04/10/02 12:00AM By Bob Kinzel
(Host) Legislative leaders say they must have an agreement on a new House reapportionment plan by this Friday if lawmakers want to adjourn by the second week of May. If the House and Senate cannot agree on a new proposal, it's likely that the issue will have to be resolved by the courts.
VPR's Bob Kinzel reports.
(Kinzel) This issue has become very controversial because it's the first time that reapportionment has taken place with Republicans in control of the House and the Democrats with a majority in the Senate.
Last month, the House gave its approval to a plan that Democrats charged was partisan because it forced several incumbent Democrats to run against one another in newly drawn districts. Senate Democrats then redrew the House map, breaking a 40-year old tradition of allowing each chamber to determine its own reapportionment plan.
Now House and Senate negotiators will try to work out a compromise and they need a solution by Friday if there's going to be a timely adjournment of the General Assembly. That's because local boards of civil authority need 30 days to draw internal boundary lines for a number of districts. These plans then need to be approved by the Legislature.
Senate reapportionment chairman Dick Sears says it is critical to resolve this issue by the end of this week:
(Sears) "Anything beyond this Friday I think just extends the Legislative session, or we give up on reapportionment of the House one or the other. Right now I'm kind of waiting on the House to make a decision. The ball's in their court.... We believe what we did in the Senate is good bipartisan work, had strong support. We hope that they'll work from our bill and make as few changes as possible."
(Kinzel) House Majority Leader John LaBarge says there are between five and eight districts where the House and Senate disagree. These districts are in Bennington, Washington, Franklin, Windham and Chittenden counties. LaBarge says he's willing to make some compromises but he's not going to make too many changes to the House plan:
(Labarge) "It will all depend what it does to our plan and I'm not going to give away the farm. So I'd rather have it go to court than to give away all the work we've done on this plan, just to satisfy the senate and their needs or what they perceive as their needs for the House."

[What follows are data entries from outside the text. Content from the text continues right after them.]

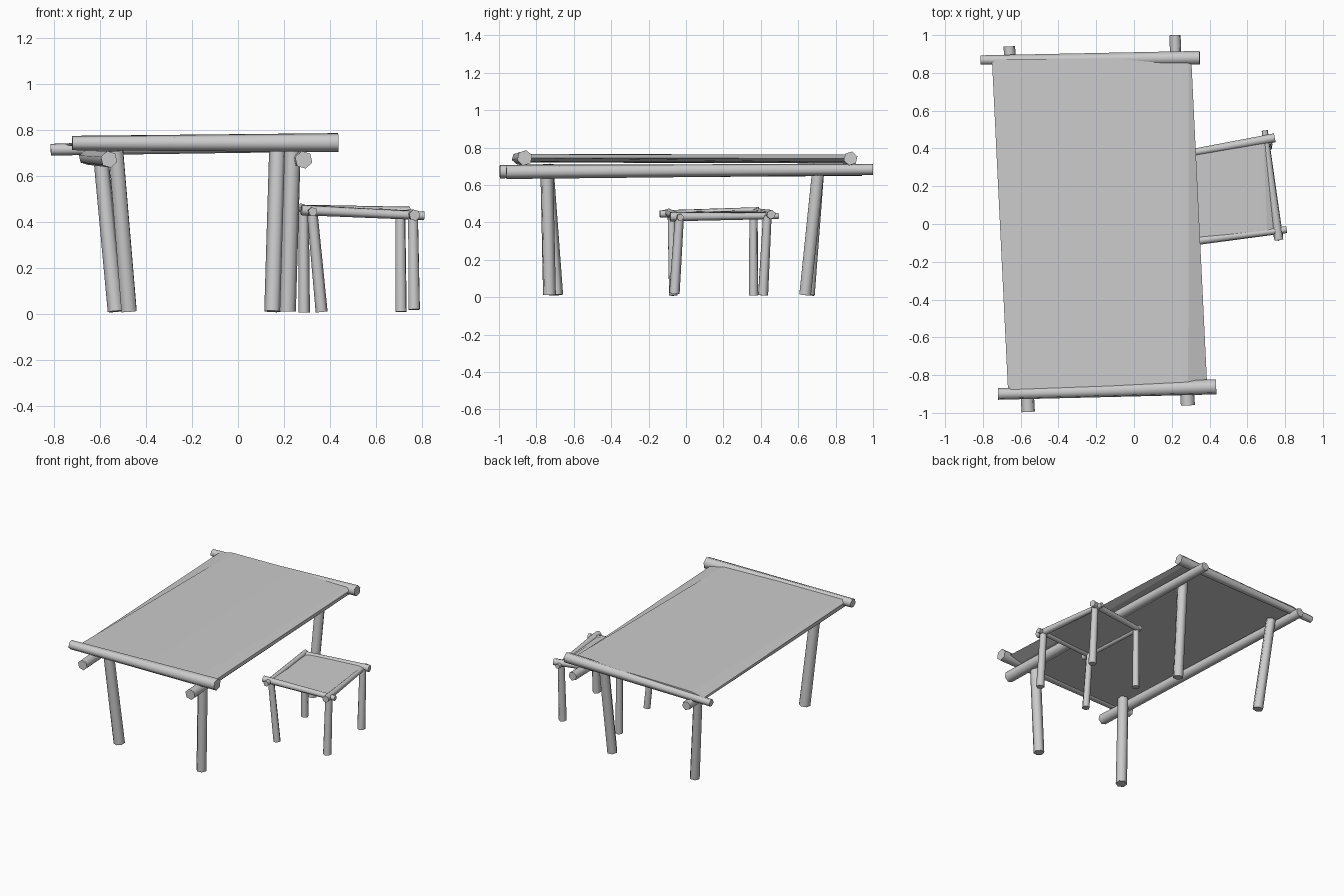
import bpy
import bmesh
import math
from mathutils import Vector

if "Cube" in bpy.data.objects:
    bpy.data.objects.remove(bpy.data.objects["Cube"])


def make_object(name, bm):
    bmesh.ops.recalc_face_normals(bm, faces=bm.faces)
    mesh = bpy.data.meshes.new(name)
    bm.to_mesh(mesh)
    bm.free()
    obj = bpy.data.objects.new(name, mesh)
    bpy.context.collection.objects.link(obj)
    return obj


def log(name, a, b, ra, rb, sides=6, turn=0.3):
    """Tapered six-sided pole from a to b, smooth around, flat ends."""
    a, b = Vector(a), Vector(b)
    rot = (b - a).to_track_quat('Z', 'Y')
    bm = bmesh.new()
    rings = []
    for centre, r in ((a, ra), (b, rb)):
        ring = []
        for i in range(sides):
            t = turn + math.tau * i / sides
            ring.append(bm.verts.new(centre + rot @ Vector((r * math.cos(t), r * math.sin(t), 0))))
        rings.append(ring)
    for i in range(sides):
        j = (i + 1) % sides
        bm.faces.new((rings[0][i], rings[0][j], rings[1][j], rings[1][i])).smooth = True
    bm.faces.new(rings[0])
    bm.faces.new(rings[1])
    return make_object(name, bm)


def panel(name, front_left, front_right, back_right, back_left, half, small, large):
    """Thin slab with bevelled side edges that widen towards opposite corners."""
    bm = bmesh.new()
    rings = []
    for left, right, il, ir in ((front_left, front_right, small, large),
                                (back_left, back_right, large, small)):
        left, right = Vector(left), Vector(right)
        d = (right - left).normalized()
        up = Vector((0, 0, half))
        mid = (left + right) / 2
        pts = [left, left + d * il + up, mid + up * 1.15, right - d * ir + up,
               right, right - d * ir - up, mid - up * 1.15, left + d * il - up]
        rings.append([bm.verts.new(p) for p in pts])
    n = len(rings[0])
    for i in range(n):
        j = (i + 1) % n
        bm.faces.new((rings[0][i], rings[0][j], rings[1][j], rings[1][i]))
    for i in (1, 2, 5, 6):
        bm.faces.ensure_lookup_table()
        bm.faces[i].smooth = True
    bm.faces.new(rings[0])
    bm.faces.new(rings[1])
    return make_object(name, bm)


# Table: top, end bars, long rails
panel("table_top", (-0.667, -0.88, 0.742), (0.387, -0.85, 0.745),
      (0.303, 0.88, 0.742), (-0.752, 0.87, 0.735), 0.02, 0.015, 0.1)
logs = [
    ("table_front_bar", (-0.72, -0.90, 0.743), (0.435, -0.862, 0.745), 0.032, 0.042),
    ("table_back_bar", (-0.813, 0.868, 0.714), (0.348, 0.88, 0.742), 0.026, 0.038),
    ("table_left_rail", (-0.56, -0.995, 0.672), (-0.66, 0.94, 0.68), 0.037, 0.032),
    ("table_right_rail", (0.285, -0.96, 0.67), (0.217, 1.0, 0.683), 0.039, 0.031),
    # Table legs
    ("table_front_left_leg", (-0.473, -0.695, 0.012), (-0.53, -0.745, 0.71), 0.038, 0.036),
    ("table_front_right_leg", (0.216, -0.73, 0.012), (0.237, -0.745, 0.71), 0.036, 0.036),
    ("table_back_left_leg", (-0.53, 0.655, 0.012), (-0.597, 0.71, 0.70), 0.036, 0.033),
    ("table_back_right_leg", (0.15, 0.637, 0.012), (0.172, 0.71, 0.71), 0.036, 0.037),
    # Stool frame
    ("stool_front_bar", (0.275, -0.097, 0.452), (0.808, -0.03, 0.427), 0.023, 0.019),
    ("stool_back_bar", (0.265, 0.37, 0.456), (0.745, 0.456, 0.442), 0.02, 0.025),
    ("stool_left_bar", (0.325, -0.14, 0.445), (0.275, 0.39, 0.462), 0.02, 0.02),
    ("stool_right_bar", (0.767, -0.085, 0.43), (0.692, 0.495, 0.435), 0.025, 0.017),
    # Stool legs
    ("stool_front_left_leg", (0.363, -0.068, 0.01), (0.322, -0.078, 0.445), 0.026, 0.023),
    ("stool_front_right_leg", (0.765, -0.062, 0.02), (0.76, -0.035, 0.43), 0.028, 0.024),
    ("stool_back_left_leg", (0.287, 0.361, 0.008), (0.285, 0.361, 0.45), 0.026, 0.023),
    ("stool_back_right_leg", (0.708, 0.412, 0.01), (0.705, 0.435, 0.44), 0.027, 0.023),
]
for spec in logs:
    log(*spec)

# Stool seat
panel("stool_seat", (0.32, -0.085, 0.45), (0.745, -0.04, 0.438),
      (0.695, 0.435, 0.448), (0.28, 0.37, 0.457), 0.008, 0.01, 0.04)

(Kinzel) Both the House and the Senate will also be working on a new plan to reapportion the Senate later this week.
For Vermont Public Radio, I'm Bob Kinzel in Montpelier.